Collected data
--------

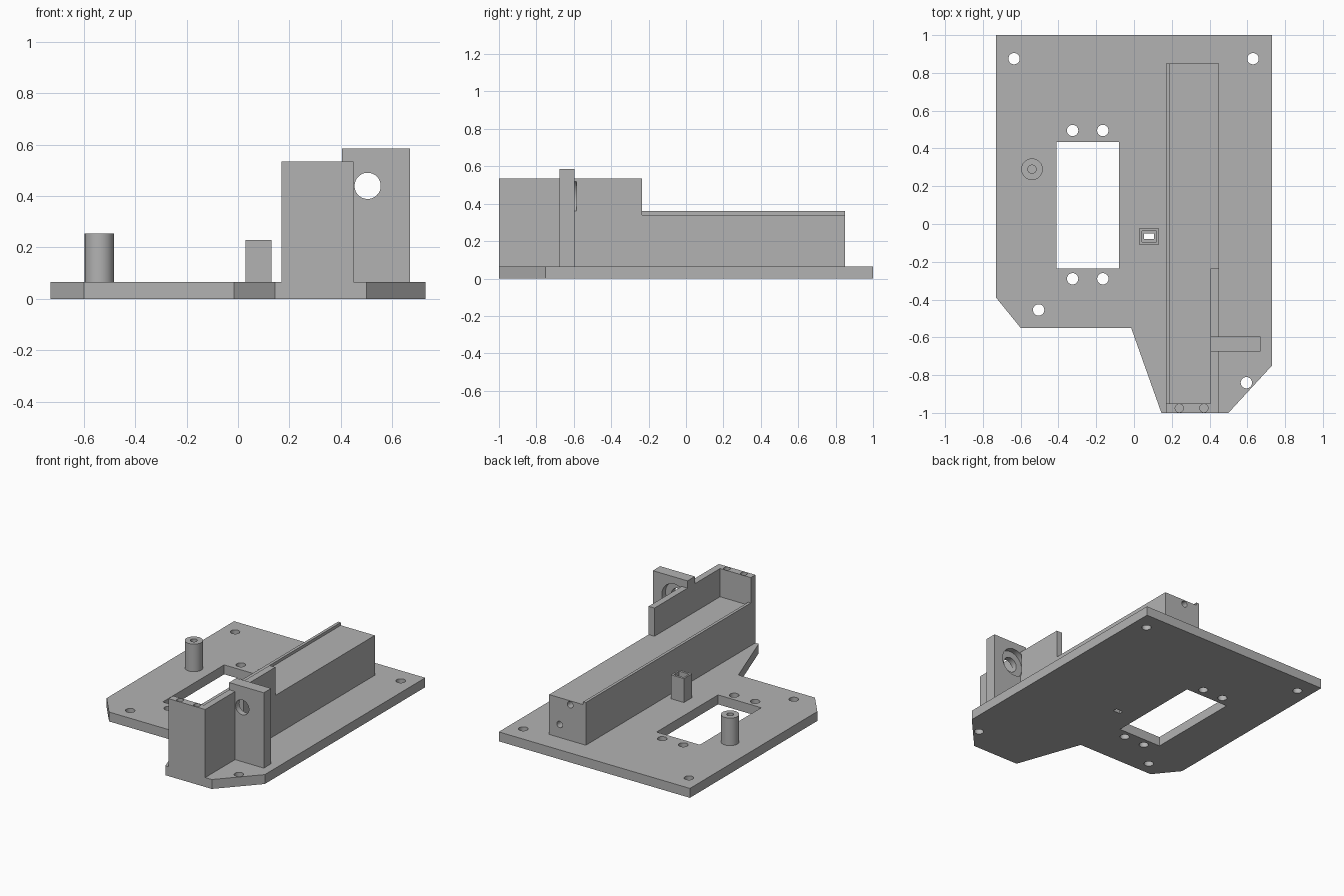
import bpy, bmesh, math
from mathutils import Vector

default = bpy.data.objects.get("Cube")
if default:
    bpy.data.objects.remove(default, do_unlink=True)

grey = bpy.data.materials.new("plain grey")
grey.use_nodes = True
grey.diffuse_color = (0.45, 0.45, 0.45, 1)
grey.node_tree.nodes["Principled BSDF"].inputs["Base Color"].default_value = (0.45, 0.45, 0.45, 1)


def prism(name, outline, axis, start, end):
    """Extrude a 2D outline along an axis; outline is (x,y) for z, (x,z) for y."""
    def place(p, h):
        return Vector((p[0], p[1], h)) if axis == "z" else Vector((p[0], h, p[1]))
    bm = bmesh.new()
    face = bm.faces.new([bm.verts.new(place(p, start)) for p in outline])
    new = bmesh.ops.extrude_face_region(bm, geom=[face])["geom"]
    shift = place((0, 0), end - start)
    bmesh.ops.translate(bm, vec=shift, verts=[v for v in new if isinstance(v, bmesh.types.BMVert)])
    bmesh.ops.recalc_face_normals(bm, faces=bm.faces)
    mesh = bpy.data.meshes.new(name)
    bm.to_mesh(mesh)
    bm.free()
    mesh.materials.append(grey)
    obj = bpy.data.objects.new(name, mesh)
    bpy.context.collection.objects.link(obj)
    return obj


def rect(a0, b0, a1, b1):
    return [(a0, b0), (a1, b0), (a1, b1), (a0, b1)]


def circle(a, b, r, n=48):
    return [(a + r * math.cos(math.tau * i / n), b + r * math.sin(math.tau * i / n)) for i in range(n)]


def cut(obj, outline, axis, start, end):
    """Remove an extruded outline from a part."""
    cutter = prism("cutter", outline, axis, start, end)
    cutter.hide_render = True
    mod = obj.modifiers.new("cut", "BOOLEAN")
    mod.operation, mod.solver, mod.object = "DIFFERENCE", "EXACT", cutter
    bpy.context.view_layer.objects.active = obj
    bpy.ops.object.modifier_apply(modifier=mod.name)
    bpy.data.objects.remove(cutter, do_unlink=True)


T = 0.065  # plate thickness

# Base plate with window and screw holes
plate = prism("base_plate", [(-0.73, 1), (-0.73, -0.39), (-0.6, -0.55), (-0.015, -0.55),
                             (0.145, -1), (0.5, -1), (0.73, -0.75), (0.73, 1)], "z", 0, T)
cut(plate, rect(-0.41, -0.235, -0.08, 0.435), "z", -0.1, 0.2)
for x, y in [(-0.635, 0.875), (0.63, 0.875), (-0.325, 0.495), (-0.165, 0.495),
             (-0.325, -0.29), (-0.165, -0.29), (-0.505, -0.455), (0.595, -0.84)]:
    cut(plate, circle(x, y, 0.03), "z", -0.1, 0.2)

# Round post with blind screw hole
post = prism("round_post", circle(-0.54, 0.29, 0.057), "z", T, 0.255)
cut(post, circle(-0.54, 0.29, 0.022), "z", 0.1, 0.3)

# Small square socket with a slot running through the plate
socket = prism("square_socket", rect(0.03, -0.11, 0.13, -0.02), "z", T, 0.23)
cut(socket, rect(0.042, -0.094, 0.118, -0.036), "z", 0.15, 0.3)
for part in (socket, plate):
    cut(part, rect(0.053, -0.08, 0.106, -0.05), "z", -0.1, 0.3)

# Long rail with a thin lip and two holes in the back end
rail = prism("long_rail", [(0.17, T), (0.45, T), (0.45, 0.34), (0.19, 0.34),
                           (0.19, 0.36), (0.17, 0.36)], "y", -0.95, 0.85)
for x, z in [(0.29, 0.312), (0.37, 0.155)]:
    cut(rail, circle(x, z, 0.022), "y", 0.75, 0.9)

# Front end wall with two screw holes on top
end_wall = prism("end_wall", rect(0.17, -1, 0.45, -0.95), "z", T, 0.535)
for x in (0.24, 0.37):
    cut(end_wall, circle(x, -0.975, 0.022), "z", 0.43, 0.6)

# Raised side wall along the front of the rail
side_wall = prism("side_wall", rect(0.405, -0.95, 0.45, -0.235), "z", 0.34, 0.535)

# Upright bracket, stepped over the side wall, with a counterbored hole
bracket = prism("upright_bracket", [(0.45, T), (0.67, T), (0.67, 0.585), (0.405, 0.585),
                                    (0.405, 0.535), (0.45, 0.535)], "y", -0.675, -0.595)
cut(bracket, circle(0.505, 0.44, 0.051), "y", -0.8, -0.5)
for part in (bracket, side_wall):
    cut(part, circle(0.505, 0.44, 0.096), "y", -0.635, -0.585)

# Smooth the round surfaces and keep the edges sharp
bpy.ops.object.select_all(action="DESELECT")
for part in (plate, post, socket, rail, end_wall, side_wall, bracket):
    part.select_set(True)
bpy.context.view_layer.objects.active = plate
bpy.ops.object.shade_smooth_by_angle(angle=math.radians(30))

--------

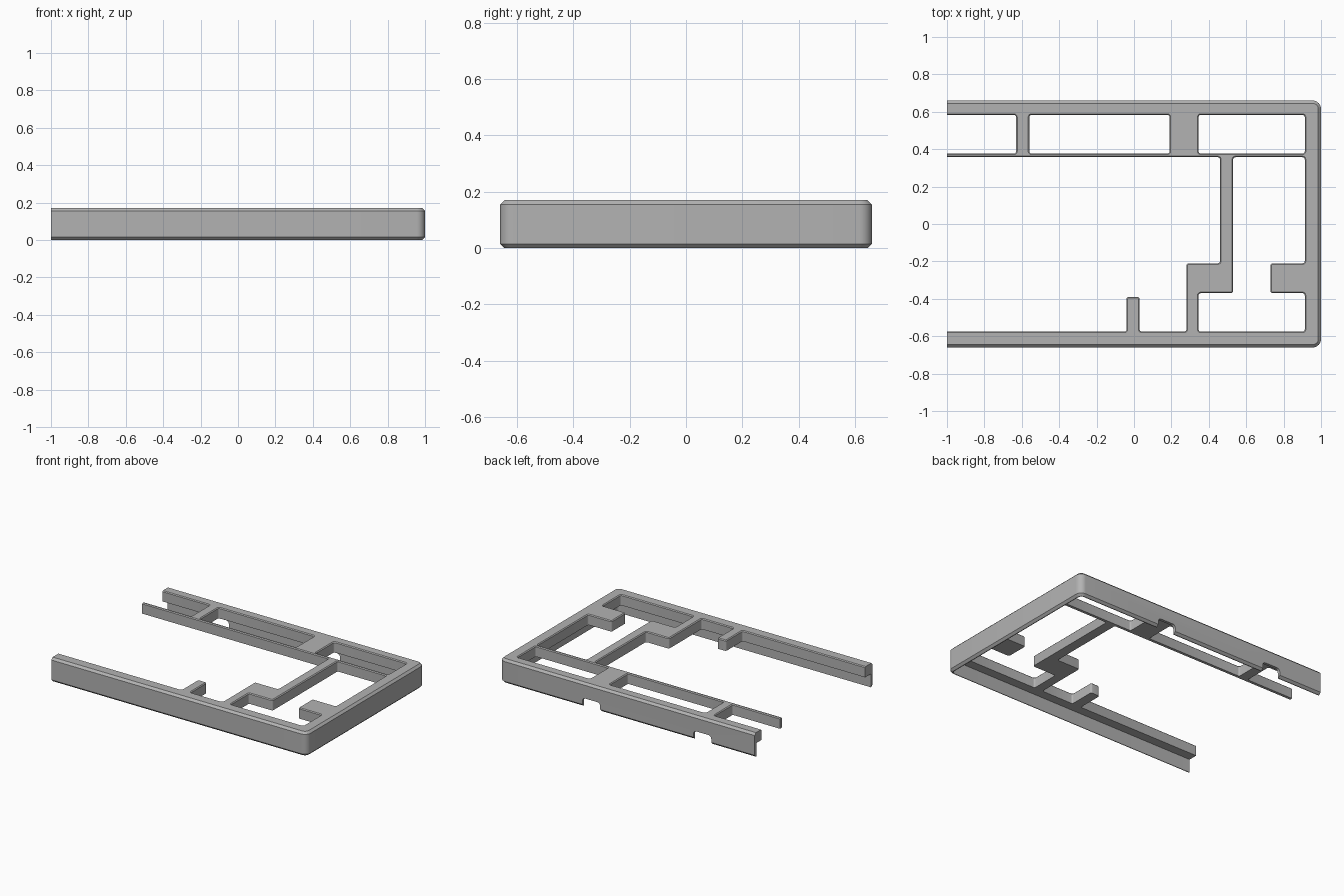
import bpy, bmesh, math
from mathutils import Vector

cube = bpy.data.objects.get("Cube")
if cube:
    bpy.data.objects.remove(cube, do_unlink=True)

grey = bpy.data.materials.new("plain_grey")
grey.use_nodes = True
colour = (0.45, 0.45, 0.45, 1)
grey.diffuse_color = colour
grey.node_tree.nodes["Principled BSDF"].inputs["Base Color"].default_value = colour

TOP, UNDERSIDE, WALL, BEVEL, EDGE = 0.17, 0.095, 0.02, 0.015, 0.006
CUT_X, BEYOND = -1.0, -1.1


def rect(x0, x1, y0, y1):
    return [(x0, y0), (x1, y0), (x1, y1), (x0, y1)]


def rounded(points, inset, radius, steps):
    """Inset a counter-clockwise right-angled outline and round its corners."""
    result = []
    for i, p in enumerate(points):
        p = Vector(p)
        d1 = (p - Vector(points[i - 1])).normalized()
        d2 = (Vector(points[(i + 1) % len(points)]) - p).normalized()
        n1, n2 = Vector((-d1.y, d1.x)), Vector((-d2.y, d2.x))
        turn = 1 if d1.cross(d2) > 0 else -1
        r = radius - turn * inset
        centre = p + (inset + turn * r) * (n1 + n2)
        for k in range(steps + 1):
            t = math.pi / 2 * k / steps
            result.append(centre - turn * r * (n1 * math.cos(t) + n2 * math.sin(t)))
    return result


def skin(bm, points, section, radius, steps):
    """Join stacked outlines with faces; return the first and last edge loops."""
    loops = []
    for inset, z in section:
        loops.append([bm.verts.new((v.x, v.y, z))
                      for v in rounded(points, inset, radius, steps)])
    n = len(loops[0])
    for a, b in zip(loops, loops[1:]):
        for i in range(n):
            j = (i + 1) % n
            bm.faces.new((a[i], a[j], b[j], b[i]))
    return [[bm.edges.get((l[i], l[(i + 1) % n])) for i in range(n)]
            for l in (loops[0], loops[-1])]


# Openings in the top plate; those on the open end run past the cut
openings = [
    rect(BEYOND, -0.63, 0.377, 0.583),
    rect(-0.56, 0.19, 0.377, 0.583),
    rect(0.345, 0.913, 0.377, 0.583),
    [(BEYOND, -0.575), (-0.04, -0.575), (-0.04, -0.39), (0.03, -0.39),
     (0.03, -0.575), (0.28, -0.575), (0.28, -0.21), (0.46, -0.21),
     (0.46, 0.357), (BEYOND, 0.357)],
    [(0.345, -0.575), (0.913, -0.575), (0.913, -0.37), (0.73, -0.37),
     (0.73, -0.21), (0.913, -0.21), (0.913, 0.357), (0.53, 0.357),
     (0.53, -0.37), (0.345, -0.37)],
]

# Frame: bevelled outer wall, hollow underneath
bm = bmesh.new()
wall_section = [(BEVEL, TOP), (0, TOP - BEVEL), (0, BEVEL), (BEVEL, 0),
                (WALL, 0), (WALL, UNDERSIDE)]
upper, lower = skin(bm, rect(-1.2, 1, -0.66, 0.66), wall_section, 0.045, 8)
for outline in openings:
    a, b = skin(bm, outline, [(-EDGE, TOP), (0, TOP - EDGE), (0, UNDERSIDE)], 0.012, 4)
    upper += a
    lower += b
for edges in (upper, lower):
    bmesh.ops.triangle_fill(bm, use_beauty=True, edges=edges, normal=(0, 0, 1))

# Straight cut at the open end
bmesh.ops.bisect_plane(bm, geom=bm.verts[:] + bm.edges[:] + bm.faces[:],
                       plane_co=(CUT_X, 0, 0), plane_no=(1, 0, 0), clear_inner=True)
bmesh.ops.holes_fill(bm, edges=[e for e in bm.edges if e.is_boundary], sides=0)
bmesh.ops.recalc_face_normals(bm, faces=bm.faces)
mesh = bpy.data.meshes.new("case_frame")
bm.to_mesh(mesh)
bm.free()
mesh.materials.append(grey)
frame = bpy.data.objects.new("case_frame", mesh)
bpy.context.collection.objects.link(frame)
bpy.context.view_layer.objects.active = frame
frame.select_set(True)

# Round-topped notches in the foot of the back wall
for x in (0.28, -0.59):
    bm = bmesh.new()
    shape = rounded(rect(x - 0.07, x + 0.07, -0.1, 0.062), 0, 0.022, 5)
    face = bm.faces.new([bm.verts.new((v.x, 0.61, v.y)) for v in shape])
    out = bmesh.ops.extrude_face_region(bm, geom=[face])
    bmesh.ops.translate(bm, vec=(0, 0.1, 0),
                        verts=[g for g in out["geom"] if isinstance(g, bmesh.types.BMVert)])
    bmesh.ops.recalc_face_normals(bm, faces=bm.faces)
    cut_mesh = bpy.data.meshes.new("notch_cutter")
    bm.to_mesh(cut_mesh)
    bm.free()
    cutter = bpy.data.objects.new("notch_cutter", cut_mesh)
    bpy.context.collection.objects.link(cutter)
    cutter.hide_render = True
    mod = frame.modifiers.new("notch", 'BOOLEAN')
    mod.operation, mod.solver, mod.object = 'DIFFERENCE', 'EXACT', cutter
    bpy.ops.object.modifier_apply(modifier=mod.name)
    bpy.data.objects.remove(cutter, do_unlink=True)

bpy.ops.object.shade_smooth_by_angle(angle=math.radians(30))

--------

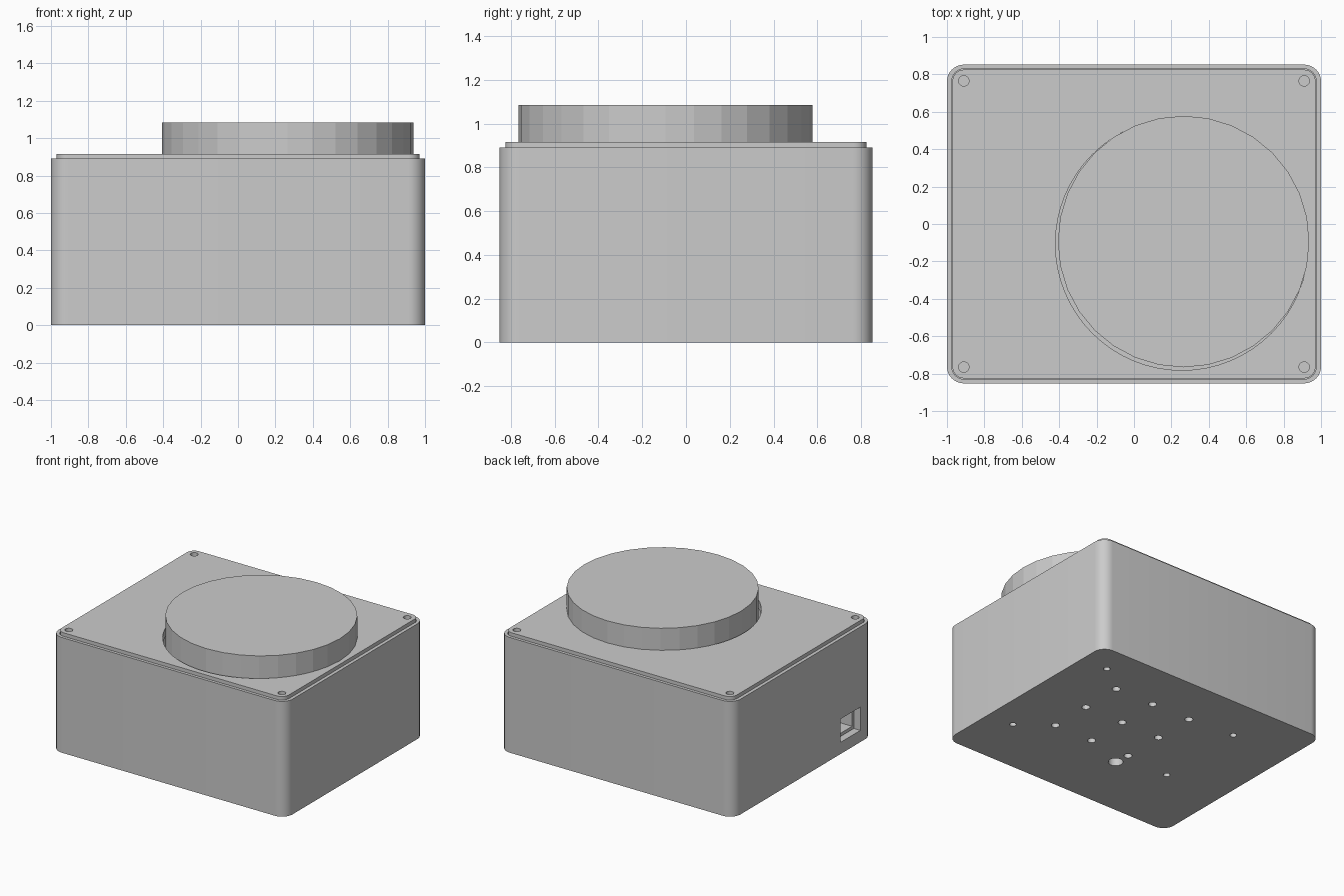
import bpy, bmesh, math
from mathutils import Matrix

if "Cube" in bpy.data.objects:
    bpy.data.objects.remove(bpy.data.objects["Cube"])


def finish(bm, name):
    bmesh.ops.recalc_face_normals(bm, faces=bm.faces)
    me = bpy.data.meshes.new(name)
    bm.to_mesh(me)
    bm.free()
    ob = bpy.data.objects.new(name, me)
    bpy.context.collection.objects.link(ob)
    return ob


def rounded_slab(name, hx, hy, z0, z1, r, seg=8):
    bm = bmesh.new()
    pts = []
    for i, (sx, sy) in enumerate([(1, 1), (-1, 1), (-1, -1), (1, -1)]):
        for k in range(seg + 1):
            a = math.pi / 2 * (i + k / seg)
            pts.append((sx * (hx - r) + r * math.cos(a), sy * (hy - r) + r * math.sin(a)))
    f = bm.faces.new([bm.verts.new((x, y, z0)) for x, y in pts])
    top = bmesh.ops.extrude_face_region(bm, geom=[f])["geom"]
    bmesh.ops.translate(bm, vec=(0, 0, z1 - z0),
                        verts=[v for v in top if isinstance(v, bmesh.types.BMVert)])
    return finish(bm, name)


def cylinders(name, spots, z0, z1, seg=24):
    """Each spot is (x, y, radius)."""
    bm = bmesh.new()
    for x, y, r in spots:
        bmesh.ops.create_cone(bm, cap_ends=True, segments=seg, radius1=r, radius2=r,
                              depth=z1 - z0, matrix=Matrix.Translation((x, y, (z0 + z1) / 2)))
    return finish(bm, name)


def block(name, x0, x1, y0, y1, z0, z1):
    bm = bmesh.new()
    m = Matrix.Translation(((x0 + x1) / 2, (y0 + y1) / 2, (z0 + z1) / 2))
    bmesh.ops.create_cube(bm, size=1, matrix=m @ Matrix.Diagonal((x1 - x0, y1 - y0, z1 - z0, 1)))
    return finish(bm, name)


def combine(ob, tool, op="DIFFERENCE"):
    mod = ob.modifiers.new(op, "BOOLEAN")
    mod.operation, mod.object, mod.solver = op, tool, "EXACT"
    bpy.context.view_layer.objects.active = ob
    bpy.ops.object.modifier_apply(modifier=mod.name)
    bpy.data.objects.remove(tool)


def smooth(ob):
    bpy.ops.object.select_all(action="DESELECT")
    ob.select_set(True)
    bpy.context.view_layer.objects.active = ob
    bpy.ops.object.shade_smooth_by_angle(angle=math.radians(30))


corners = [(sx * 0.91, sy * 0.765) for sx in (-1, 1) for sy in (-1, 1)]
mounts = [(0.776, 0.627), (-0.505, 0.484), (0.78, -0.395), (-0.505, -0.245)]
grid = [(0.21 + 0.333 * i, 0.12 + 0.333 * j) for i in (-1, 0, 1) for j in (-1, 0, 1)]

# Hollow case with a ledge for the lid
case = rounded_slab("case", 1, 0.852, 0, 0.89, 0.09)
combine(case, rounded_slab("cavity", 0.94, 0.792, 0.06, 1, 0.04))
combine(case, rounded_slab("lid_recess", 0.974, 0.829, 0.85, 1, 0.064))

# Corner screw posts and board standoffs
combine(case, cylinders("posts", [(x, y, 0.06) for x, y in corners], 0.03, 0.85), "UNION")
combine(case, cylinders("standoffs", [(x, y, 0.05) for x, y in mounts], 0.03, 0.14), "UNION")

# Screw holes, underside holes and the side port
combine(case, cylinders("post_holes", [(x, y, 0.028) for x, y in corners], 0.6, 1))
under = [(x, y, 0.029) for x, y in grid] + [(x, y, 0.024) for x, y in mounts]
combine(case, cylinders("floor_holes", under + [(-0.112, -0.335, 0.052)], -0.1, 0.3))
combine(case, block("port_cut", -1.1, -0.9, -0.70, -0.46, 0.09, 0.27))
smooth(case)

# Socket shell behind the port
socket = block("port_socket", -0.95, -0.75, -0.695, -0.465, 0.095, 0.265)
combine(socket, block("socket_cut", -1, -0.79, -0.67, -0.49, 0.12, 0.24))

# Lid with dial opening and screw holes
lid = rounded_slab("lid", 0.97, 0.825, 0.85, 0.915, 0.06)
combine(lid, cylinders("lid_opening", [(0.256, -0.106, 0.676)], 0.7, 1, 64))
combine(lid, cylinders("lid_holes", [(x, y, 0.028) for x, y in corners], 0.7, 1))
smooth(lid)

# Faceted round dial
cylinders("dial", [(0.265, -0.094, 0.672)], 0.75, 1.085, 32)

--------

Throughout the records above, find the lines in which the word "with" appears and return them.

[EXERCISE OUTPUT]:
# Base plate with window and screw holes
# Round post with blind screw hole
# Small square socket with a slot running through the plate
# Long rail with a thin lip and two holes in the back end
# Front end wall with two screw holes on top
# Upright bracket, stepped over the side wall, with a counterbored hole
    """Join stacked outlines with faces; return the first and last edge loops."""
# Hollow case with a ledge for the lid
# Lid with dial opening and screw holes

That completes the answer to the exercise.